All Penn AHEAD Papers


Is a College Promise Program an Effective Use of Resources? Understanding the Implications of Program Design and Resource Investments for Equity and Efficiency

Document Type

Journal Article

Date of this Version




Access and Completion in Higher Education


case studies, community colleges, equity, policy analysis, postsecondary education

Copyright/Permission Statement

Creative Commons Attribution-Noncommercial-No Derivative Works 4.0 License
This work is licensed under a Creative Commons Attribution-Noncommercial-No Derivative Works 4.0 License.


Also known as “free tuition,” college promise programs are emerging across the United States as a potential mechanism for improving college access and affordability, Whether these initiatives are an effective use of resources depends on whether programs advance societal goals for equity and efficiency. Although some emerging research explores the role of program design, few studies have probed how program design and resource investments influence program outcomes, efficiency, and equity. To address this knowledge gap, this study draws on case studies of programs that offer free tuition to attend four community colleges. Findings illustrate how program outcomes, efficiency, and equity may be influenced by the criteria used to determine program eligibility and the resources invested in the financial award and other program components. We hope the findings are useful to policymakers and institutional leaders, as they strive to allocate resources to advance both efficiency and equity.

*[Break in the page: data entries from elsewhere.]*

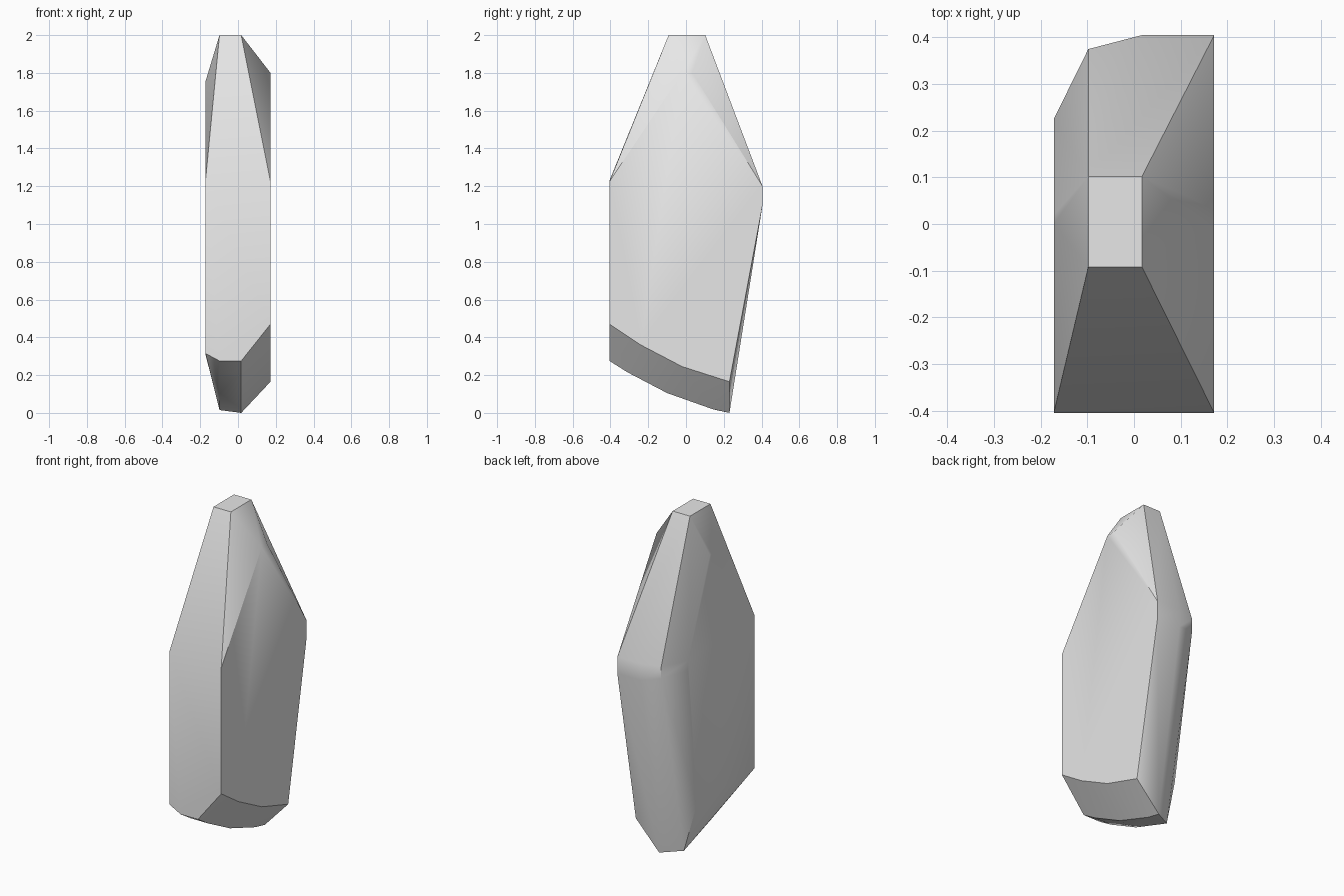
import bpy
import bmesh
import math

cube = bpy.data.objects.get("Cube")
if cube:
    bpy.data.objects.remove(cube, do_unlink=True)

# Pale neutral stone
stone = bpy.data.materials.new("pale_grey_stone")
stone.use_nodes = True
grey = (0.8, 0.8, 0.8, 1.0)
stone.diffuse_color = grey
stone.node_tree.nodes["Principled BSDF"].inputs["Base Color"].default_value = grey

FRONT, BACK, SIDE = -0.405, 0.405, 0.172
CREST_RIGHT, CREST_LEFT = -0.098, 0.017

# Bowed underside shared by the two inner slices
belly = [(FRONT, 0.275), (-0.31, 0.215), (-0.1, 0.105)]
crest = [(-0.092, 2.0), (0.102, 2.0)]

# Upright slices of the stone, x -> outline of (y, z)
slices = {
    -SIDE: [(FRONT, 0.315), (FRONT, 1.23), (0.0, 1.755), (0.02, 1.755),
            (0.225, 1.2), (0.225, 1.14), (0.14, 0.31)],
    CREST_RIGHT: belly + crest + [(0.375, 1.2), (0.375, 1.13), (0.16, 0.015)],
    CREST_LEFT: belly + crest + [(BACK, 1.2), (BACK, 1.1), (0.23, 0.0), (0.14, 0.02)],
    SIDE: [(FRONT, 0.47), (FRONT, 1.225), (-0.02, 1.8), (0.033, 1.8),
           (BACK, 1.2), (BACK, 1.1), (0.23, 0.165), (-0.02, 0.245), (-0.24, 0.36)],
}

# Wrap the slices in one faceted skin
bm = bmesh.new()
for x, outline in slices.items():
    for y, z in outline:
        bm.verts.new((x, y, z))
bmesh.ops.convex_hull(bm, input=bm.verts[:])
bmesh.ops.delete(bm, geom=[v for v in bm.verts if not v.link_faces], context='VERTS')
bmesh.ops.dissolve_limit(bm, angle_limit=math.radians(1.5),
                         verts=bm.verts[:], edges=bm.edges[:])
bmesh.ops.recalc_face_normals(bm, faces=bm.faces[:])

mesh = bpy.data.meshes.new("standing_stone")
bm.to_mesh(mesh)
bm.free()
mesh.materials.append(stone)
rock = bpy.data.objects.new("standing_stone", mesh)
bpy.context.collection.objects.link(rock)

# Soft facets with crisp main ridges
bpy.ops.object.select_all(action='DESELECT')
rock.select_set(True)
bpy.context.view_layer.objects.active = rock
bpy.ops.object.shade_smooth_by_angle(angle=math.radians(38))
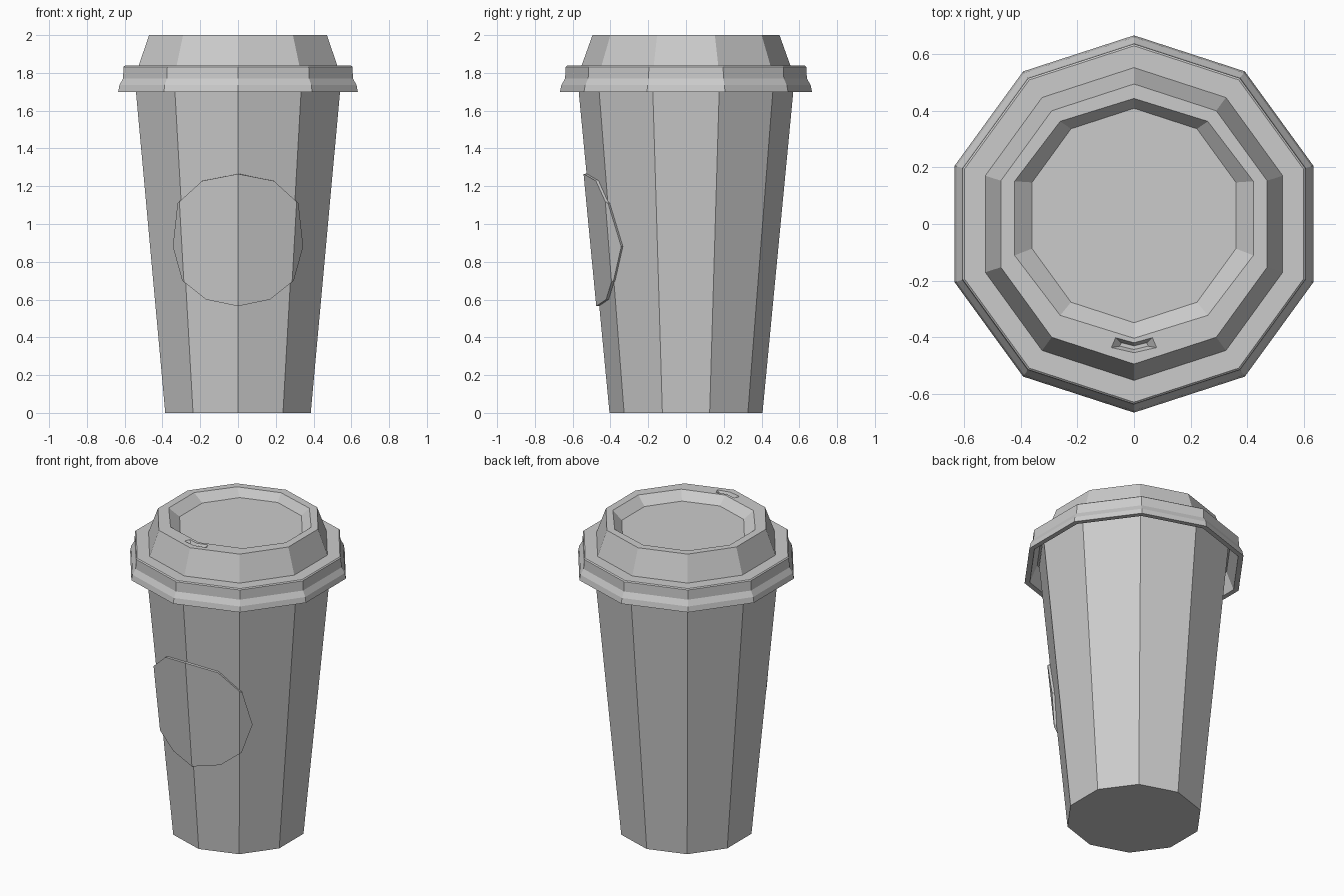
import bpy, bmesh, math
from mathutils import Vector

if "Cube" in bpy.data.objects:
    bpy.data.objects.remove(bpy.data.objects["Cube"])

SIDES = 10


def new_object(name, bm):
    mesh = bpy.data.meshes.new(name)
    bm.to_mesh(mesh)
    bm.free()
    ob = bpy.data.objects.new(name, mesh)
    bpy.context.collection.objects.link(ob)
    return ob


def stack_rings(rings):
    """Closed ten-sided solid from rings of (radius, z, y shift, y scale)."""
    bm = bmesh.new()
    loops = []
    for r, z, *rest in rings:
        cy, sy = rest if rest else (0, 1)
        loops.append([bm.verts.new((r * math.cos(a), cy + sy * r * math.sin(a), z))
                      for a in (math.radians(-90 + 36 * k) for k in range(SIDES))])
    for lo, hi in zip(loops, loops[1:]):
        for k in range(SIDES):
            n = (k + 1) % SIDES
            bm.faces.new((lo[k], lo[n], hi[n], hi[k]))
    bm.faces.new(loops[0][::-1])
    bm.faces.new(loops[-1])
    bmesh.ops.recalc_face_normals(bm, faces=bm.faces[:])
    return bm


# Tapered cup body
new_object("cup_body", stack_rings([(0.405, 0), (0.568, 1.7), (0.578, 1.8)]))

# Lid: hollow skirt, ledge, raised rim and off-centre recess
lid = new_object("lid", stack_rings([
    (0.59, 1.81), (0.635, 1.70), (0.667, 1.70), (0.66, 1.735), (0.64, 1.77),
    (0.637, 1.832), (0.63, 1.838), (0.553, 1.838), (0.495, 2.0),
    (0.444, 2.0, 0.02, 0.955), (0.379, 1.95, 0.03, 1.0)]))

# Sip hole: tapered pocket cut into the front of the rim
top = [(-0.08, -0.437), (0, -0.455), (0.08, -0.437), (0.065, -0.402), (0, -0.42), (-0.065, -0.402)]
low = [(-0.05, -0.432), (0, -0.444), (0.05, -0.432), (0.045, -0.42), (0, -0.431), (-0.045, -0.42)]
bm = bmesh.new()
layers = [[bm.verts.new((x, y, z)) for x, y in pts]
          for pts, z in ((low, 1.975), (top, 2.0), (top, 2.05))]
for a, b in zip(layers, layers[1:]):
    for k in range(6):
        n = (k + 1) % 6
        bm.faces.new((a[k], a[n], b[n], b[k]))
bm.faces.new(layers[0][::-1])
bm.faces.new(layers[-1])
bmesh.ops.recalc_face_normals(bm, faces=bm.faces[:])
cutter = new_object("sip_hole_cutter", bm)
cutter.hide_render = True
cutter.hide_viewport = True
cut = lid.modifiers.new("sip_hole", "BOOLEAN")
cut.operation = "DIFFERENCE"
cut.solver = "EXACT"
cut.object = cutter

# Raised round badge: slightly larger cup wall clipped to a rounded outline
half = [(0, 1.265), (0.19, 1.228), (0.32, 1.11), (0.345, 0.88), (0.295, 0.70), (0.17, 0.60), (0, 0.565)]
outline = half + [(-x, z) for x, z in half[-2:0:-1]]
bm = stack_rings([(0.421, 0), (0.584, 1.7)])
bm.normal_update()
bmesh.ops.delete(bm, geom=[f for f in bm.faces if f.normal.y > -0.2 or abs(f.normal.z) > 0.9],
                 context="FACES")
for (x0, z0), (x1, z1) in zip(outline, outline[1:] + outline[:1]):
    bmesh.ops.bisect_plane(bm, geom=bm.verts[:] + bm.edges[:] + bm.faces[:],
                           plane_co=Vector((x0, 0, z0)),
                           plane_no=Vector((z0 - z1, 0, x1 - x0)).normalized(),
                           clear_outer=True)
badge = new_object("front_badge", bm)
thick = badge.modifiers.new("thickness", "SOLIDIFY")
thick.thickness = 0.025
thick.offset = -1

Funder Acknowledgment

This project was supported by a subcontract from Research for Action (RFA) that was funded by the Bill & Melinda Gates Foundation. The content is solely the responsibility of the authors and does not necessarily represent the views of the funders. RFA led the larger examination of state and local college promise programs from which this study is derived. RFA colleagues (Victoria Ballerini, Kri Burkander, Kate Callahan, Shanell Hagood, Dan Kent, Kasey Meehan, and Kate Shaw) provided feedback on the selection of cases selected for this article and interview protocols, assisted with on-site data collection, coordinated debriefing meetings, and engaged in discussion of initial emerging themes. We also appreciate the assistance with data collection and preparation provided by students at the University of Pennsylvania: Abigail Dym, Nathan Jiang, Brent Nagamine, Sydney Osifeso, Elysia Pan, and Sean Saxon. An earlier version of this article was presented at the annual meeting of the Association of Education Finance and Policy.



Date Posted: 20 October 2020